◆ **Data for this exercise**
※ ※ ※

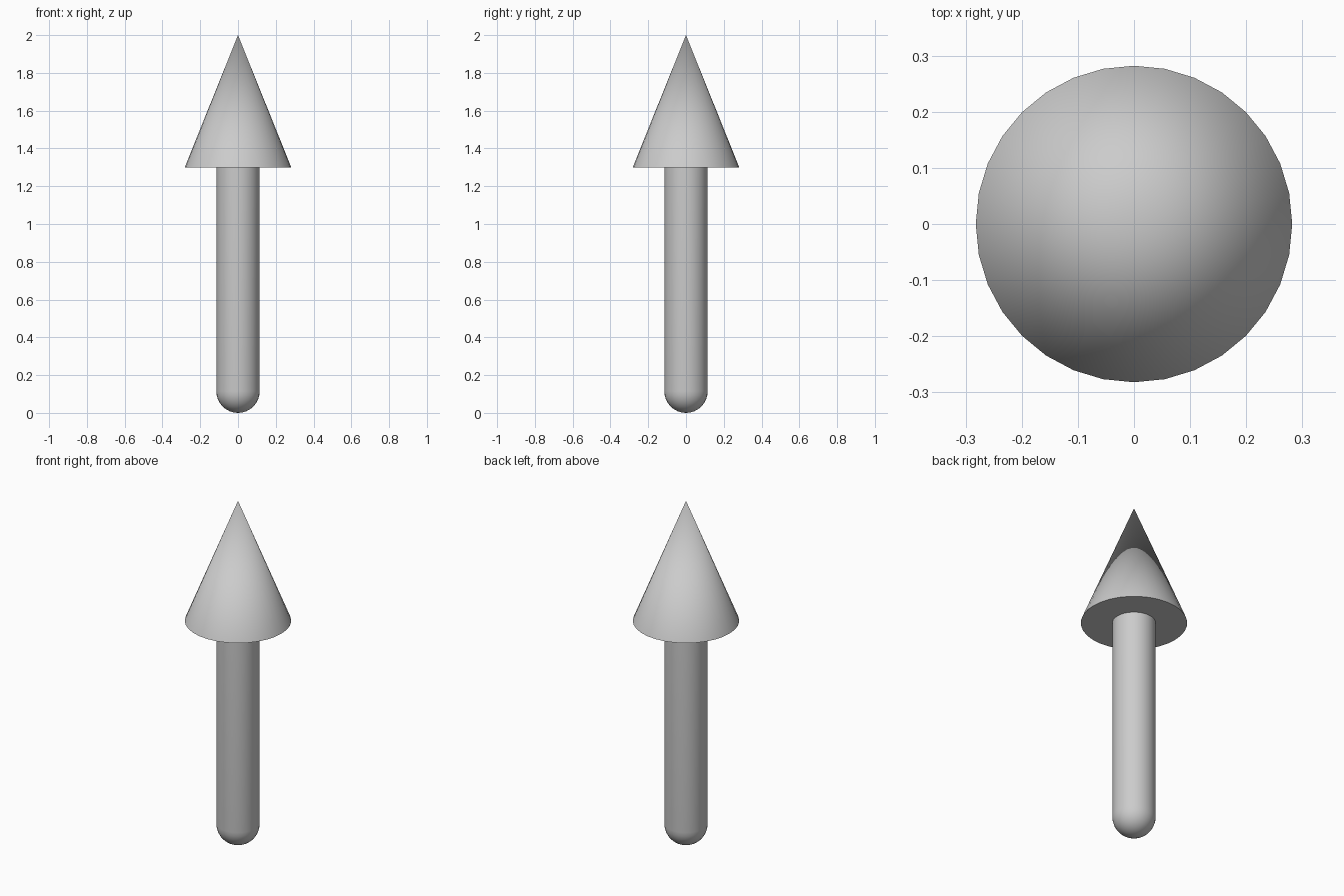
import bpy, bmesh
from math import cos, sin, pi

cube = bpy.data.objects.get("Cube")
if cube:
    bpy.data.objects.remove(cube, do_unlink=True)

SIDES = 32
HEAD_RADIUS, HEAD_BASE, TOP = 0.282, 1.3, 2.0
SHAFT_RADIUS = 0.115

# One plain grey for the whole arrow
grey = bpy.data.materials.new("light_grey")
grey.use_nodes = True
grey.diffuse_color = (0.6, 0.6, 0.6, 1)
grey.node_tree.nodes["Principled BSDF"].inputs["Base Color"].default_value = (0.6, 0.6, 0.6, 1)


def lathe(name, profile):
    """Spin a (radius, height) profile about z, with vertices on the axes."""
    bm = bmesh.new()
    verts = [bm.verts.new((r, 0, z)) for r, z in profile]
    edges = [bm.edges.new(pair) for pair in zip(verts, verts[1:])]
    bmesh.ops.spin(bm, geom=verts + edges, cent=(0, 0, 0), axis=(0, 0, 1),
                   angle=2 * pi, steps=SIDES, use_merge=True)
    bmesh.ops.remove_doubles(bm, verts=bm.verts, dist=0.0001)
    bmesh.ops.recalc_face_normals(bm, faces=bm.faces)
    mesh = bpy.data.meshes.new(name)
    bm.to_mesh(mesh)
    bm.free()
    mesh.materials.append(grey)
    obj = bpy.data.objects.new(name, mesh)
    bpy.context.collection.objects.link(obj)
    bpy.ops.object.select_all(action='DESELECT')
    obj.select_set(True)
    bpy.context.view_layer.objects.active = obj
    bpy.ops.object.shade_smooth_by_angle(angle=pi / 6)
    return obj


# Pointed head with a flat underside
lathe("arrow_head", [(0, HEAD_BASE), (HEAD_RADIUS, HEAD_BASE), (0, TOP)])

# Straight shaft with a rounded lower end, meeting the head's underside
STEPS = 8
dome = [(SHAFT_RADIUS * sin(a), SHAFT_RADIUS * (1 - cos(a)))
        for a in (i * pi / 2 / STEPS for i in range(STEPS + 1))]
lathe("arrow_shaft", dome + [(SHAFT_RADIUS, HEAD_BASE)])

※ ※ ※

◆ **Directions for this task**
Scan the lines above for "materials", then copy every one that has it.

◆ **Output for this exercise**
grey = bpy.data.materials.new("light_grey")
    mesh.materials.append(grey)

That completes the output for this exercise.